>> mechanism. For a good general caching system you might take a look at
>> memcached. We use it a lot and it's a great tool for taking the load off 
>> of
>> your database servers.
>
> Currently, their emphasis is on Cost to Implemenet at the moment. Their 
> Hosting service currently provides them with one dedicated box, and a 
> block of bulk bandwith. The provider thinks that a CMS would require a 
> second box to split the load. This would add additional monthly costs to 
> their plan. So any dedicated load balancer is up to the location company, 
> and the cost to implement. It's hard to believe that such a large site has 
> such a small bugget! :P
>
> Becasue of cost, they were also looking into off-the-shelf open source 
> solutions. But most of the ones that I've seen didn't seem to fit well, or 
> were just a big mess of PHP.
>
> Also there is the issue with my costs as well, since I don't want to spend 
> a great deal of time developing the site. Ruby makes a great choise for 
> this aspect.
>
>> In our case everything is dynamic so we don't have a use for squid, 
>> although
>> you could use that in conjunction with a ServerIron, or in place of if 
>> you
>> just want to throw up several linux boxes with squid and use round robin
>> dns. Personally I don't care much for messing with dns techniques unless 
>> you
>> need to geographically distribute your servers.
>
> The only DNS trick I guess I was thinking of possibly doing is having two 

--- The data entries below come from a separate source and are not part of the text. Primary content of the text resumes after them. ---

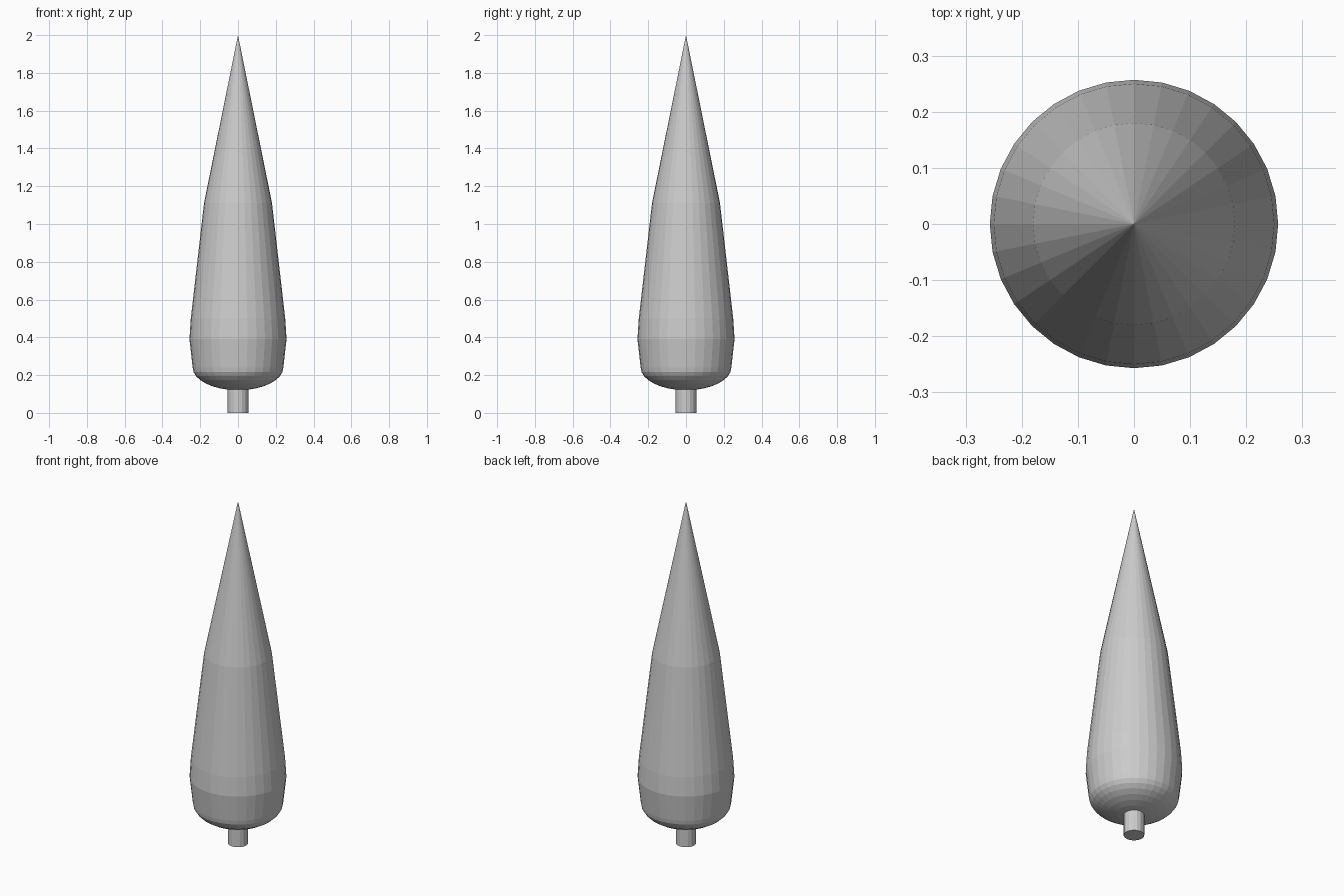
import bpy, bmesh, math

if "Cube" in bpy.data.objects:
    bpy.data.objects.remove(bpy.data.objects["Cube"])


def lathe(name, profile, sides):
    """Revolve (radius, z) points around z; zero radius makes a pole."""
    bm = bmesh.new()
    rings = []
    for r, z in profile:
        if r < 1e-6:
            rings.append([bm.verts.new((0, 0, z))])
        else:
            rings.append([bm.verts.new((r * math.cos(2 * math.pi * i / sides),
                                        r * math.sin(2 * math.pi * i / sides), z))
                          for i in range(sides)])
    for a, b in zip(rings, rings[1:]):
        for i in range(sides):
            j = (i + 1) % sides
            if len(a) == 1:
                bm.faces.new((a[0], b[j], b[i]))
            elif len(b) == 1:
                bm.faces.new((a[i], a[j], b[0]))
            else:
                bm.faces.new((a[i], a[j], b[j], b[i]))
    # flat cap on open bottoms or tops
    if len(rings[0]) > 1:
        bm.faces.new(rings[0][::-1])
    if len(rings[-1]) > 1:
        bm.faces.new(rings[-1])
    bmesh.ops.recalc_face_normals(bm, faces=bm.faces)
    mesh = bpy.data.meshes.new(name)
    bm.to_mesh(mesh)
    bm.free()
    obj = bpy.data.objects.new(name, mesh)
    bpy.context.collection.objects.link(obj)
    return obj


# Foliage: flattened round underside, swollen belly, tapering to a point
steps = 8
underside = [(0.24 * math.sin(math.pi / 2 * i / steps),
              0.24 - 0.12 * math.cos(math.pi / 2 * i / steps))
             for i in range(steps + 1)]
lathe("foliage", underside + [(0.257, 0.39), (0.25, 0.5), (0.18, 1.11), (0, 2.0)], 32)

# Trunk stub, running slightly into the foliage
lathe("trunk", [(0.055, 0), (0.055, 0.15)], 16)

> sites, one for the CMS application where the editors and writers add their 
> content, and then one site that the visitors see. The CMS site would then 
> publish content to the live site. The CMS site could be more heavy on the 
> app side, and not need any serious hardware specs, since it would only 
> have to serve at most, about 50 users a day.
>
>
> Anyways, this is still in the very early stages yet. I would like to hear 
> more input!
>
> thanks,
>
> Sean